Could you filter the records below and return each line that holds "name"?

^^^^^^^^^^^^^^^^

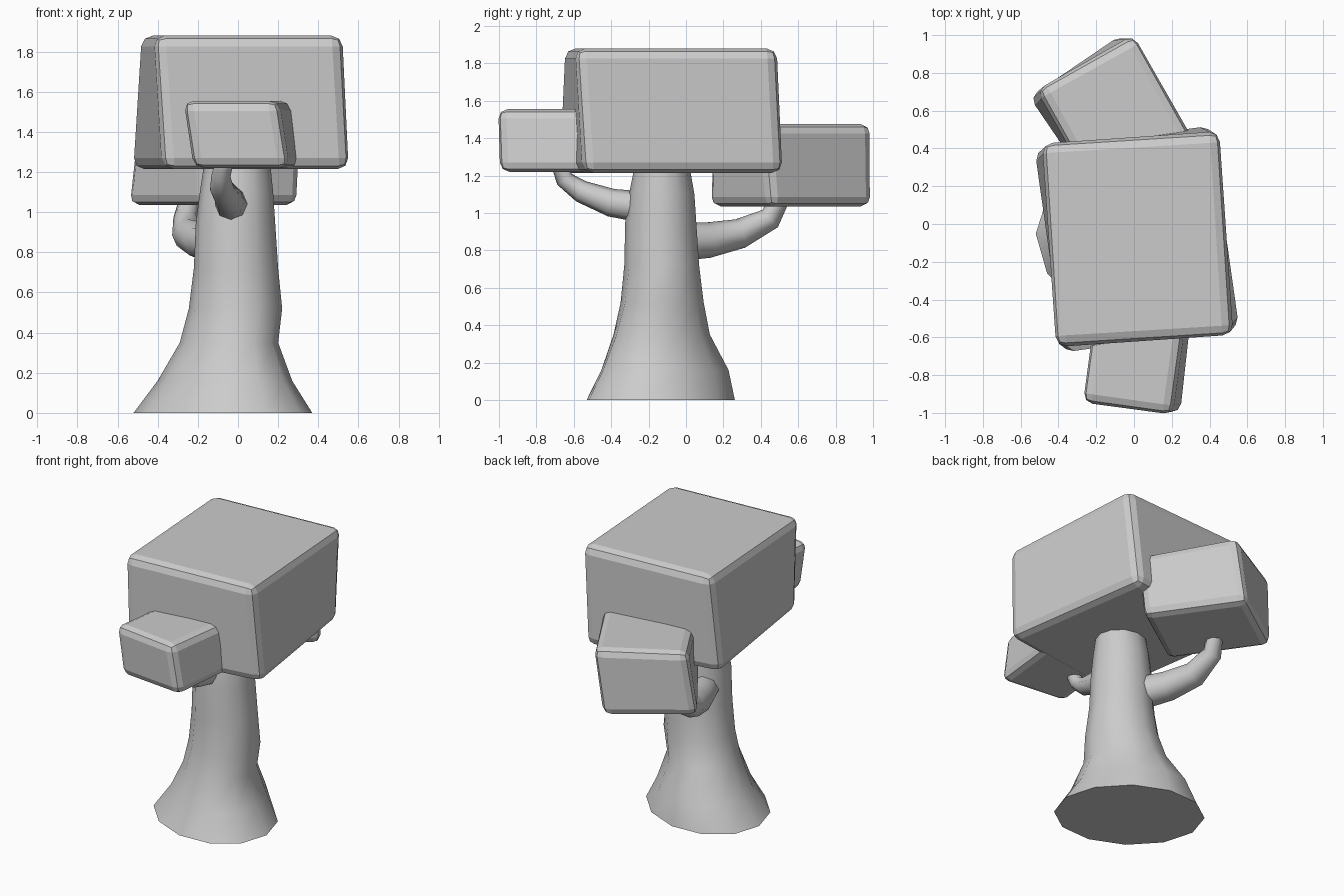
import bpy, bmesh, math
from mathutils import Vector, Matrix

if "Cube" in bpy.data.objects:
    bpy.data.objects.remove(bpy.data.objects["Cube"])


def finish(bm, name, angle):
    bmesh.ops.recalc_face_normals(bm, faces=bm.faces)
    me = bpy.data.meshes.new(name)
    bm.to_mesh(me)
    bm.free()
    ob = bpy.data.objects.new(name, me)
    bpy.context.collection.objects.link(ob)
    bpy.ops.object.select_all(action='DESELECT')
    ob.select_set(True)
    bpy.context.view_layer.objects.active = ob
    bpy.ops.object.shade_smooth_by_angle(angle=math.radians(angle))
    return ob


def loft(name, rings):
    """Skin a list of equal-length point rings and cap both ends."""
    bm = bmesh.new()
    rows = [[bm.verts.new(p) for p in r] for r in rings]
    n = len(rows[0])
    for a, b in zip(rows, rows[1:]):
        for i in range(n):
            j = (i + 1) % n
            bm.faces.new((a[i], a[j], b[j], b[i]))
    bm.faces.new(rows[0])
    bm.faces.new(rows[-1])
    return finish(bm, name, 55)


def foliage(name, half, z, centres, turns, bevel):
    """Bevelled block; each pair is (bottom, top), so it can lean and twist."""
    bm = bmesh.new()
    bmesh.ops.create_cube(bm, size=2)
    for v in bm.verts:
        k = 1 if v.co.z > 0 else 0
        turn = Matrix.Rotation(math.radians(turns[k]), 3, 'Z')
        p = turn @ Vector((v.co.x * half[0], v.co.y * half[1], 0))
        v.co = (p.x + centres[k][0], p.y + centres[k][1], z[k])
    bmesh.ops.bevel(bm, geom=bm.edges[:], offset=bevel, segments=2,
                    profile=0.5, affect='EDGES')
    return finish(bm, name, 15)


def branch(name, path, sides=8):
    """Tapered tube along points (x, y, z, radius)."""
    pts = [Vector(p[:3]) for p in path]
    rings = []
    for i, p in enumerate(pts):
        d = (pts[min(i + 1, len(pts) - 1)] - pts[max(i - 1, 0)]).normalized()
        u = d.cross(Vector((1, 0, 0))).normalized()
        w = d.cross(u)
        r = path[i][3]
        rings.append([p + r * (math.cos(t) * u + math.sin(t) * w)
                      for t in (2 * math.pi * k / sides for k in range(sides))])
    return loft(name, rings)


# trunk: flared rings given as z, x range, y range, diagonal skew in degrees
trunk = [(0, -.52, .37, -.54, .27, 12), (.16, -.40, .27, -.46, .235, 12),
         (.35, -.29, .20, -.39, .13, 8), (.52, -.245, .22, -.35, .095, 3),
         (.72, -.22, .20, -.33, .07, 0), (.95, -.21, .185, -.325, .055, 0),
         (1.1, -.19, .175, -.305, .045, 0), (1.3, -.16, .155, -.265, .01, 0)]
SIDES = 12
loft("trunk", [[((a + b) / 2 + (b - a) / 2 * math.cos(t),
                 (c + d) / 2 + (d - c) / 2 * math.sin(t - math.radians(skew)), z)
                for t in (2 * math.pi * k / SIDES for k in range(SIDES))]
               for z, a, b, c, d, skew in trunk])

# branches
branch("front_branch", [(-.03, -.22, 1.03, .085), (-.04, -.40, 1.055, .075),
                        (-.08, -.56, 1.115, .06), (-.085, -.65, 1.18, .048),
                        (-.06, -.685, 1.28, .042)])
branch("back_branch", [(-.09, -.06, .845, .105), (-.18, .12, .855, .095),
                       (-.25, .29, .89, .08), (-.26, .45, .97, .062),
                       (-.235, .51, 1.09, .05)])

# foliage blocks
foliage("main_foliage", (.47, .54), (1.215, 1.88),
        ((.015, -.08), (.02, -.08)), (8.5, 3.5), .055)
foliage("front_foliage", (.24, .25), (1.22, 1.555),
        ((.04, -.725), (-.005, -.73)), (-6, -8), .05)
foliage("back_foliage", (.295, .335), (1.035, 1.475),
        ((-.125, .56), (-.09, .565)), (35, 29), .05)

^^^^^^^^^^^^^^^^

**Output for this exercise**
def finish(bm, name, angle):
    me = bpy.data.meshes.new(name)
    ob = bpy.data.objects.new(name, me)
def loft(name, rings):
    return finish(bm, name, 55)
def foliage(name, half, z, centres, turns, bevel):
    return finish(bm, name, 15)
def branch(name, path, sides=8):
    return loft(name, rings)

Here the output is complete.